CNS Canada — Corn futures on the Chicago Board of Trade chopped around for much of the week ended July 25, but could be poised to move higher.
There are ideas a trade deal between the U.S. and Mexico could be reached over some agricultural commodities such as corn, according to Jack Scoville of Price Futures Group in Chicago.
“There are also signs of rising demand from other countries,” he added.
Scoville pegs resistance for the December corn contract at $3.74 and support in the $3.60-$3.65 range (all figures US$).
Uncertainty over near-term weather patterns in the U.S. Corn Belt also lent some support to corn, as well as spillover gains from wheat.

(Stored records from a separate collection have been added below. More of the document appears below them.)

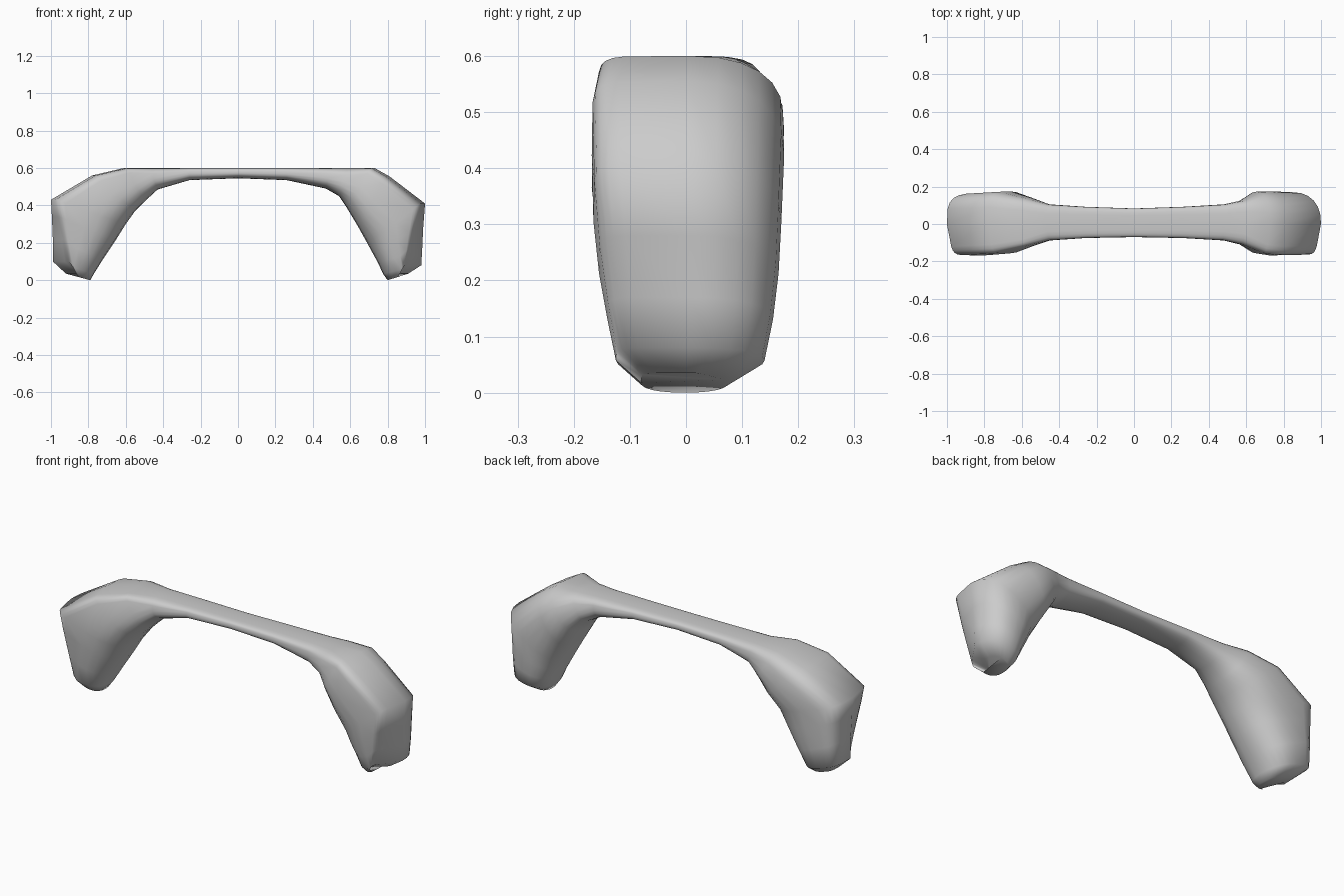
import bpy, bmesh, math
from mathutils import Vector

cube = bpy.data.objects.get("Cube")
if cube:
    bpy.data.objects.remove(cube, do_unlink=True)

grey = bpy.data.materials.new("plain grey")
grey.use_nodes = True
colour = (0.6, 0.6, 0.6, 1)
grey.diffuse_color = colour
grey.node_tree.nodes["Principled BSDF"].inputs["Base Color"].default_value = colour

# Stations: inner x, inner z, outer x, outer z, front y, back y
right_leg = [
    (-.79, .0, -.92, .035, -.08, .075), (-.77, .035, -.99, .1, -.125, .14),
    (-.72, .115, -.99, .22, -.145, .155), (-.65, .22, -.995, .34, -.158, .16),
    (-.60, .30, -1, .43, -.168, .165), (-.55, .37, -.78, .56, -.157, .175),
    (-.495, .425, -.61, .6, -.12, .14), (-.43, .485, -.47, .6, -.088, .105),
]
beam = [(-.26, .535, -.26, .6, -.075, .092), (0, .545, 0, .6, -.07, .083),
        (.26, .535, .26, .6, -.075, .092)]
left_leg = [
    (.47, .49, .49, .6, -.088, .105), (.54, .45, .6, .6, -.11, .125),
    (.58, .39, .73, .6, -.157, .173), (.64, .29, .81, .555, -.168, .175),
    (.69, .20, 1, .41, -.165, .17), (.72, .145, .99, .28, -.155, .165),
    (.75, .09, .985, .17, -.14, .155), (.775, .035, .98, .08, -.125, .14),
    (.8, .0, .91, .035, -.08, .075),
]
SIDES = 24


def power(value, exponent):
    return math.copysign(abs(value) ** (2 / exponent), value)


def section(bm, station):
    """Ring that is round inside, square at the outer front, softer at the outer back."""
    ix, iz, ox, oz, front, back = station
    inner, outer = Vector((ix, 0, iz)), Vector((ox, 0, oz))
    on_leg = abs(ox) > 0.6
    # The outer front edge slopes inwards towards the foot
    lean = 0.03 + 0.2 * max(0, 0.4 - oz)
    ring = []
    for i in range(SIDES):
        a = math.tau * i / SIDES
        c, s = math.cos(a), math.sin(a)
        if c < 0:
            exponent = 2.3
        elif s < 0:
            exponent = 8 if on_leg else 4
        else:
            exponent = 2.3 if ox > 0.6 else 3.8
        across, along = power(c, exponent), power(s, exponent)
        point = inner.lerp(outer, 0.5 + 0.5 * across)
        point.x *= 1 - lean * max(across, 0) * max(-along, 0)
        point.y = (front + back) / 2 + (back - front) / 2 * along
        ring.append(bm.verts.new(point))
    return ring


# Arched bone: one loft from foot to foot
bm = bmesh.new()
rings = [section(bm, s) for s in right_leg + beam + left_leg]
for a, b in zip(rings, rings[1:]):
    for i in range(SIDES):
        j = (i + 1) % SIDES
        bm.faces.new((a[i], a[j], b[j], b[i]))
bm.faces.new(rings[0])
bm.faces.new(rings[-1])
bmesh.ops.recalc_face_normals(bm, faces=bm.faces)
mesh = bpy.data.meshes.new("arched_bone")
bm.to_mesh(mesh)
bm.free()
mesh.materials.append(grey)
bone = bpy.data.objects.new("arched_bone", mesh)
bpy.context.collection.objects.link(bone)
bpy.context.view_layer.objects.active = bone
bone.select_set(True)
bpy.ops.object.shade_smooth_by_angle(angle=math.radians(80))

However, Scoville said ongoing trade tensions between China and the United States continue to throw uncertainty into both the corn market and soybeans.
“Soybeans are just kind of caught right now, they are feeling the Trump trade war,” he said.
Demand for soybeans is also under a much heavier weight than corn because of the tariffs China has imposed on U.S. imports, Scoville added.
He pegged resistance at $8.80 per bushel and the nearest support level at $8.52.
Strong condition ratings for the U.S. soybean crop were also dragging on prices, but Scoville says there is still some room to the upside.
“We’re stuck in a trading range but if this market wanted to recover it could go to $9.50 (per tonne),” he said.
He advised traders to keep an eye on the direction of the wheat market too.
“As long as it keeps going up it could raise all ships.”
— Dave Sims writes for Commodity News Service Canada, a Glacier FarmMedia company specializing in grain and commodity market reporting.